BACKGROUND: Recent randomized control trials (RCTs) suggest that epoetin alfa reduces mortality in critically ill trauma patients; however, epoetin alfa is also costly and associated with adverse events. This study evaluates the cost-effectiveness of epoetin alfa in surgical trauma patients in an intensive care unit setting. METHODS: We constructed a decision analytic model to compare adjunctive use of epoetin alfa with standard care in trauma patients from the perspective of a Canadian payer. Baseline risks of events, relative efficacy, and resource use were obtained from RCTs and observational studies. One-way and probabilistic sensitivity analyses were conducted and longer time horizons explored through Markov models. RESULTS: Epoetin alfa was associated with a cost per quality-adjusted life year (QALY) gained of $89,958 compared with standard care at 1 year. One-way sensitivity analyses indicated that results were sensitive to plausible ranges of mortality risk, risk of thrombosis, relative risk of mortality, relative risk of thrombosis, and quality of life estimates. Cost-effectiveness acceptability curves generated from probabilistic sensitivity analysis indicated that the probability that epoetin alfa would be considered attractive ranged from 0% to 85% over a willingness-to-pay range of $25,000 to $120,000/QALY. Consideration of lifetime time horizons reduced the cost per QALY gained to $7,203, but results were sensitive to the effect of epoetin alfa on mortality. CONCLUSION: Although the cost per QALY gained with epoetin alfa use may fall into an acceptable range, there is significant uncertainty about its true cost-effectiveness. If data regarding long-term efficacy and safety are confirmed in future trials, epoetin alfa could potentially be cost-effective in this population. LEVEL OF EVIDENCE: Economic analysis, level I.

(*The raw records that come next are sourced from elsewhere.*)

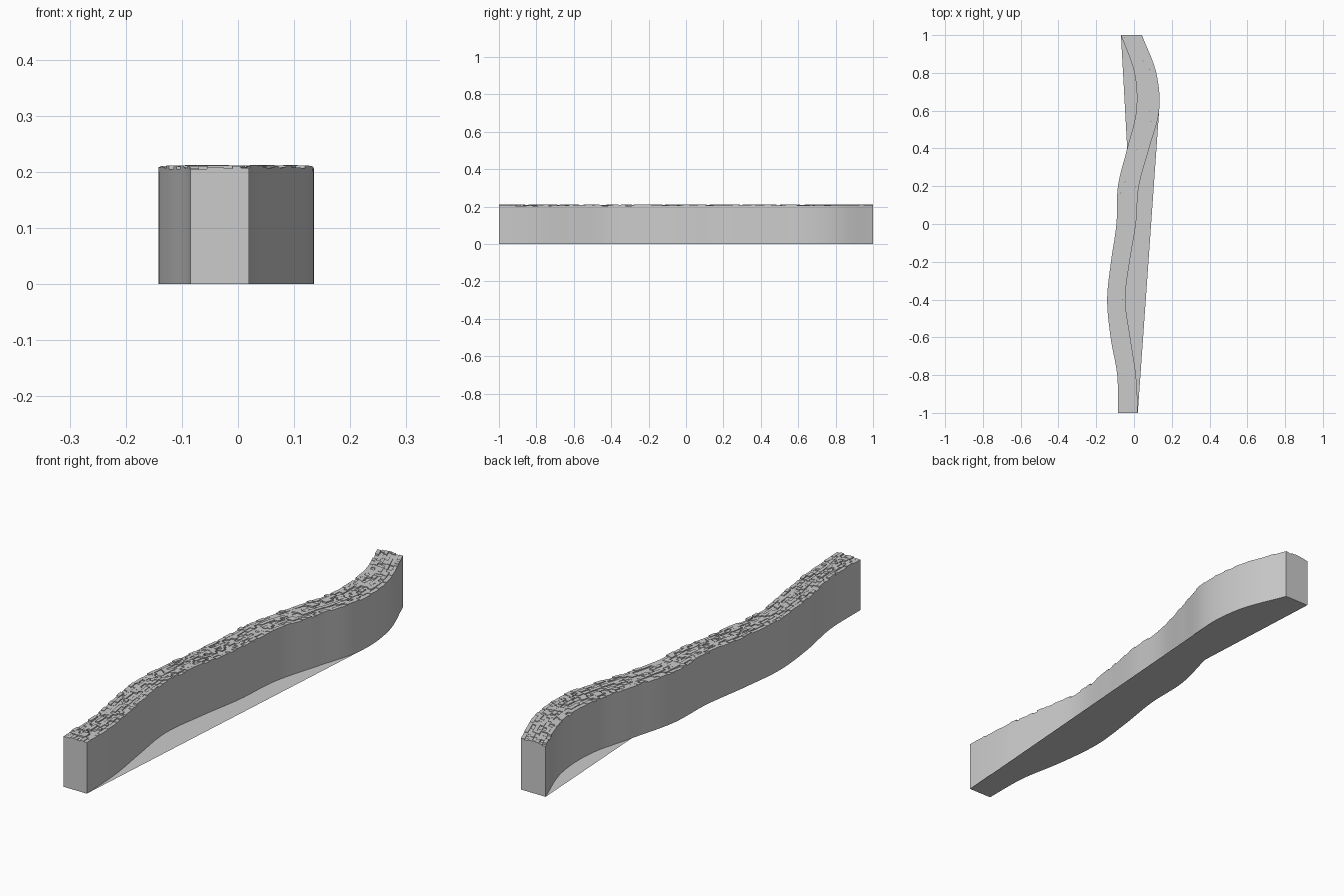
import bpy, bmesh, math, random

random.seed(4)
if "Cube" in bpy.data.objects:
    bpy.data.objects.remove(bpy.data.objects["Cube"], do_unlink=True)

# Plan curves of the two long sides: x at even steps in y from -1 to 1
LEFT = [-.085, -.089, -.124, -.142, -.122, -.093, -.085, -.036, .012, .002, -.069]
RIGHT = [.02, .01, -.02, -.046, -.023, .01, .026, .08, .133, .118, .042]
BASE, STEPS = 0.203, 80

stone = bpy.data.materials.new("grey stone")
stone.use_nodes = True
GREY = (0.6, 0.6, 0.6, 1)
stone.diffuse_color = GREY
stone.node_tree.nodes["Principled BSDF"].inputs["Base Color"].default_value = GREY


def edge(knots, y):
    """Smooth curve through the knots."""
    t = min(max((y + 1) * 5, 0), 10)
    i = min(int(t), 9)
    f = t - i
    b, c = knots[i], knots[i + 1]
    a = knots[i - 1] if i else b
    d = knots[i + 2] if i < 9 else 2 * c - b
    return b + f / 2 * (c - a + f * (2*a - 5*b + 4*c - d + f * (3*(b - c) + d - a)))


def across(y, u):
    a, b = edge(LEFT, y), edge(RIGHT, y)
    return a + (b - a) * u


def make(name, bm):
    mesh = bpy.data.meshes.new(name)
    bm.to_mesh(mesh)
    bm.free()
    mesh.materials.append(stone)
    obj = bpy.data.objects.new(name, mesh)
    bpy.context.collection.objects.link(obj)
    return obj


# Winding wall: sides, ends and top bed
ys = [-1 + 2 * i / STEPS for i in range(STEPS + 1)]
bm = bmesh.new()
rings = [[bm.verts.new((across(y, u), y, z)) for u, z in
          ((0, 0), (0, BASE), (1, BASE), (1, 0))] for y in ys]
for a, b in zip(rings, rings[1:]):
    for k in range(3):
        bm.faces.new((a[k], b[k], b[k + 1], a[k + 1]))
bm.faces.new(rings[0])
bm.faces.new(rings[-1][::-1])
bmesh.ops.recalc_face_normals(bm, faces=bm.faces)
wall = make("wall", bm)
bpy.context.view_layer.objects.active = wall
wall.select_set(True)
bpy.ops.object.shade_smooth_by_angle(angle=math.radians(30))
wall.select_set(False)

# Flat foot sheet: straight chords bridge the hollow of each side
bm = bmesh.new()
rows = []
for y in ys:
    lo, hi = across(y, 0), across(y, 1)
    if y > 0.4:
        f = (y - 0.4) / 0.6
        lo = min(lo, edge(LEFT, 0.4) * (1 - f) + edge(LEFT, 1) * f)
    if y < 0.6:
        f = (y + 1) / 1.6
        hi = max(hi, edge(RIGHT, -1) * (1 - f) + edge(RIGHT, 0.6) * f)
    rows.append((bm.verts.new((lo, y, 0)), bm.verts.new((hi, y, 0))))
for a, b in zip(rows, rows[1:]):
    bm.faces.new((a[0], b[0], b[1], a[1]))
make("foot_sheet", bm)

# Rough top: lanes of small blocks of random length and height
bm = bmesh.new()
LANES = 7
for lane in range(LANES):
    y = -1
    while y < 1:
        end = min(1, y + random.uniform(0.012, 0.036))
        top = random.uniform(0.204, 0.212)
        corners = [(lane, y), (lane + 1, y), (lane + 1, end), (lane, end)]
        low, high = ([bm.verts.new((across(v, u / LANES), v, z)) for u, v in corners]
                     for z in (BASE - 0.002, top))
        bm.faces.new(high)
        for k in range(4):
            n = (k + 1) % 4
            bm.faces.new((low[k], low[n], high[n], high[k]))
        y = end
make("rough_top_blocks", bm)
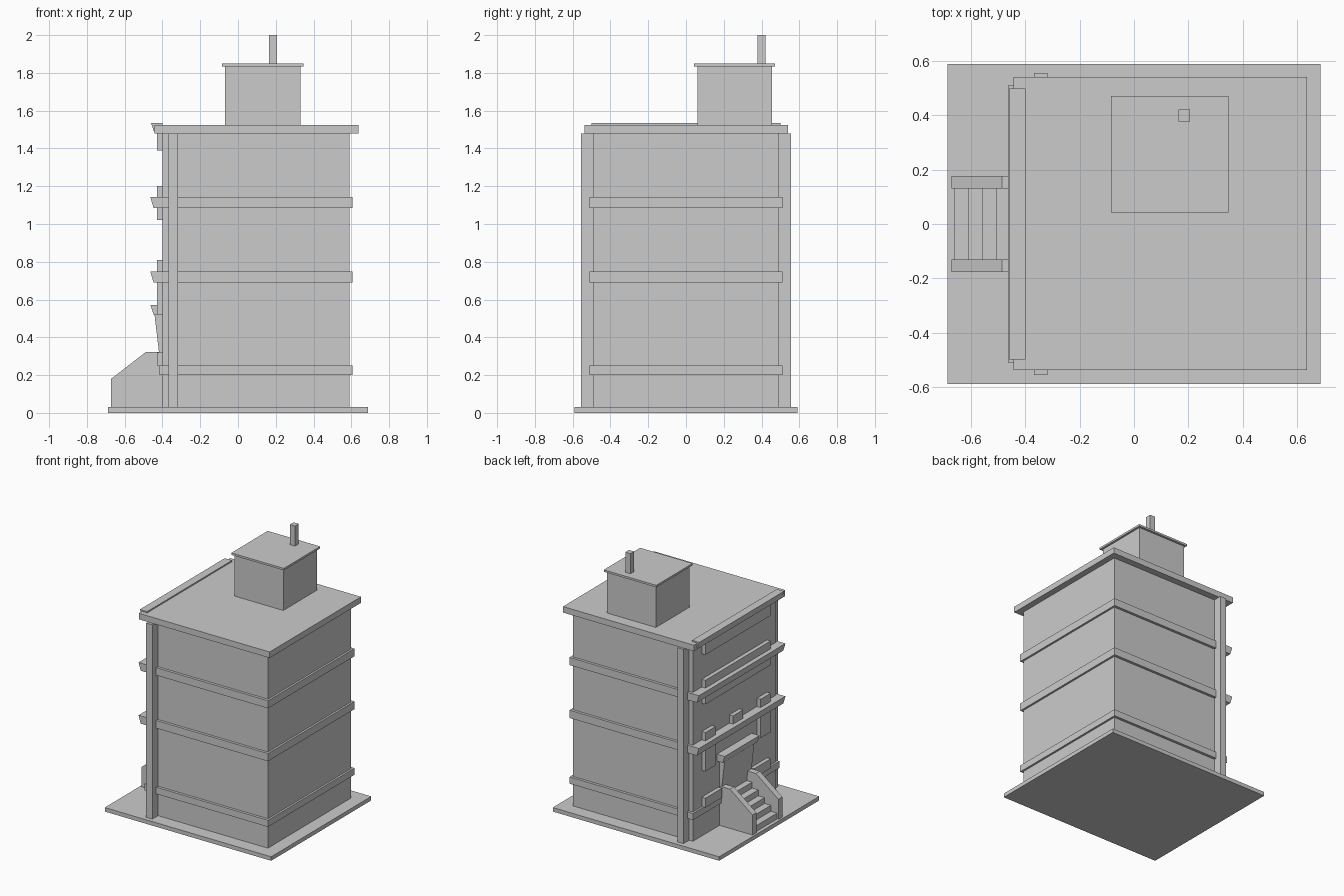
import bpy, bmesh


def box(name, x0, x1, y0, y1, z0, z1):
    return prism(name, [(x0, z0), (x1, z0), (x1, z1), (x0, z1)], y0, y1)


def prism(name, profile, y0, y1):
    """Extrude an x-z profile along y."""
    bm = bmesh.new()
    face = bm.faces.new([bm.verts.new((x, y0, z)) for x, z in profile])
    ext = bmesh.ops.extrude_face_region(bm, geom=[face])["geom"]
    bmesh.ops.translate(bm, vec=(0, y1 - y0, 0),
                        verts=[v for v in ext if isinstance(v, bmesh.types.BMVert)])
    bmesh.ops.recalc_face_normals(bm, faces=bm.faces)
    mesh = bpy.data.meshes.new(name)
    bm.to_mesh(mesh)
    bm.free()
    obj = bpy.data.objects.new(name, mesh)
    bpy.context.collection.objects.link(obj)
    return obj


def mirror_y(obj):
    mod = obj.modifiers.new("mirror", "MIRROR")
    mod.use_axis = (False, True, False)


# Ground slab, main block and roof
box("ground_slab", -0.687, 0.687, -0.59, 0.59, 0, 0.03)
box("main_block", -0.40, 0.59, -0.49, 0.49, 0.03, 1.48)
box("roof_slab", -0.443, 0.637, -0.537, 0.541, 1.48, 1.525)
prism("roof_cornice", [(-0.445, 1.49), (-0.40, 1.49), (-0.40, 1.535), (-0.46, 1.535)], -0.5, 0.5)

# Bands around each floor, with sloping cornice fronts on the upper two
box("plinth_band", -0.415, 0.605, -0.51, 0.51, 0.20, 0.25)
for i, (z0, z1) in enumerate([(0.69, 0.748), (1.085, 1.142)]):
    prism(f"floor_band_{i + 1}",
          [(-0.447, z0), (0.605, z0), (0.605, z1), (-0.464, z1)], -0.51, 0.51)

# Side pilasters
mirror_y(box("side_pilaster", -0.368, -0.318, 0.48, 0.557, 0.03, 1.48))

# Wide window sills and lintels on the upper floors
for i, (z0, z1) in enumerate([(1.02, 1.085), (1.142, 1.20), (1.39, 1.48)]):
    box(f"window_bar_{i + 1}", -0.43, -0.40, -0.385, 0.385, z0, z1)

# Small sill blocks and ground floor window trim
box("centre_sill", -0.43, -0.40, -0.06, 0.06, 0.748, 0.81)
mirror_y(box("outer_sill", -0.43, -0.40, 0.265, 0.385, 0.748, 0.81))
mirror_y(box("ground_lintel", -0.43, -0.40, 0.265, 0.385, 0.52, 0.69))
mirror_y(box("ground_sill", -0.43, -0.40, 0.19, 0.385, 0.25, 0.32))

# Doorway with sloping surround and canopy
prism("door_surround", [(-0.41, 0.25), (-0.40, 0.25), (-0.40, 0.52), (-0.442, 0.52)], -0.175, 0.175)
prism("door_canopy", [(-0.447, 0.52), (-0.40, 0.52), (-0.40, 0.572), (-0.464, 0.572)], -0.205, 0.205)

# Entrance stairs and their side walls
steps = [(-0.40, 0.03)]
for i in range(5):
    x, z = -0.661 + i * 0.0515, 0.03 + i * 0.044
    steps += [(x, z), (x, z + 0.044)]
steps.append((-0.40, 0.25))
prism("entrance_steps", steps, -0.132, 0.132)
mirror_y(prism("stair_wall", [(-0.40, 0.03), (-0.672, 0.03), (-0.672, 0.18),
                              (-0.487, 0.323), (-0.40, 0.323)], 0.13, 0.176))

# Rooftop hut and chimney
box("roof_hut", -0.07, 0.332, 0.06, 0.455, 1.525, 1.835)
box("hut_cap", -0.085, 0.348, 0.043, 0.472, 1.835, 1.85)
box("chimney", 0.164, 0.206, 0.378, 0.421, 1.85, 2.0)
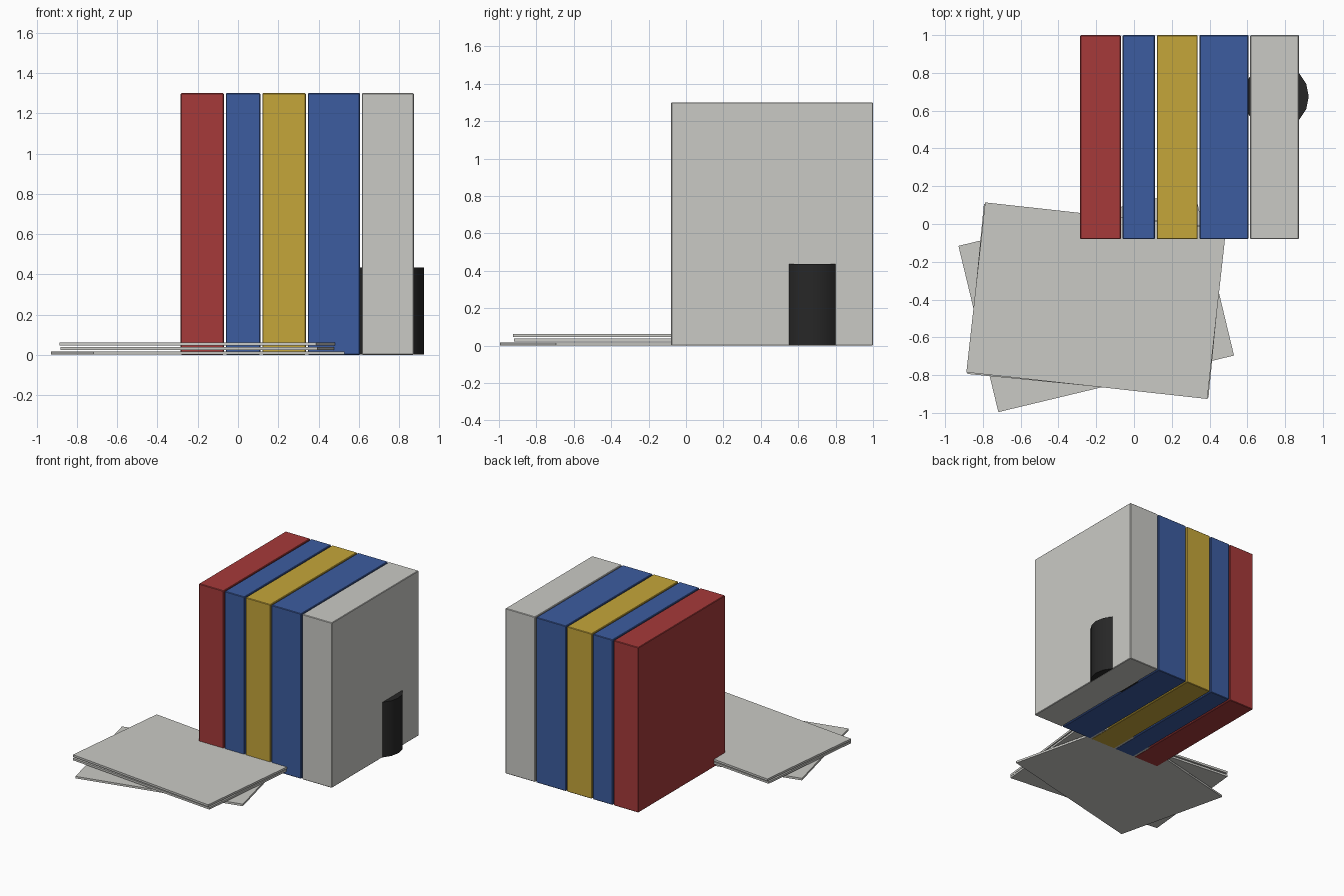
import bpy
import math

cube = bpy.data.objects.get("Cube")
if cube:
    bpy.data.objects.remove(cube, do_unlink=True)


def material(name, rgb):
    mat = bpy.data.materials.new(name)
    mat.use_nodes = True
    mat.diffuse_color = (*rgb, 1)
    mat.node_tree.nodes["Principled BSDF"].inputs["Base Color"].default_value = (*rgb, 1)
    return mat


red = material("red", (0.38, 0.042, 0.042))
blue = material("blue", (0.045, 0.107, 0.35))
yellow = material("yellow", (0.56, 0.38, 0.042))
pale = material("pale_grey", (0.59, 0.59, 0.56))
black = material("black", (0.02, 0.02, 0.02))


def box(name, mat, centre, size, turn=0, bevel=0):
    bpy.ops.mesh.primitive_cube_add(size=1, location=centre)
    ob = bpy.context.object
    ob.name = name
    ob.scale = size
    bpy.ops.object.transform_apply(location=False, rotation=False, scale=True)
    ob.rotation_euler.z = math.radians(turn)
    ob.data.materials.append(mat)
    if bevel:
        mod = ob.modifiers.new("soft_edges", "BEVEL")
        mod.width = bevel
        mod.segments = 1
    return ob


# Row of upright books
FRONT, BACK, HEIGHT = -0.08, 1.0, 1.3
books = [
    ("red_book", red, -0.285, -0.07),
    ("thin_blue_book", blue, -0.06, 0.111),
    ("yellow_book", yellow, 0.121, 0.337),
    ("thick_blue_book", blue, 0.347, 0.606),
    ("grey_book", pale, 0.615, 0.873),
]
for name, mat, left, right in books:
    box(name, mat,
        ((left + right) / 2, (FRONT + BACK) / 2, HEIGHT / 2),
        (right - left, BACK - FRONT, HEIGHT), bevel=0.004)

# Loose stack of sheets, each turned a little
for name, z, turn in [("lower_sheet", 0.009, 13.5),
                      ("middle_sheet", 0.031, -5.6),
                      ("upper_sheet", 0.054, -6.3)]:
    box(name, pale, (-0.2, -0.406, z), (1.283, 0.905, 0.016), turn)

# Round cup partly sunk into the end book
bpy.ops.mesh.primitive_cylinder_add(vertices=16, radius=0.175, depth=0.434,
                                    location=(0.75, 0.675, 0.218),
                                    rotation=(0, 0, math.pi / 2))
cup = bpy.context.object
cup.name = "cup"
cup.data.materials.append(black)
bpy.ops.object.shade_smooth_by_angle(angle=math.radians(30))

- Erythropoietin; recombinant; cost-benefit analysis; critical care.
ASJC Scopus subject areas
- Critical Care and Intensive Care Medicine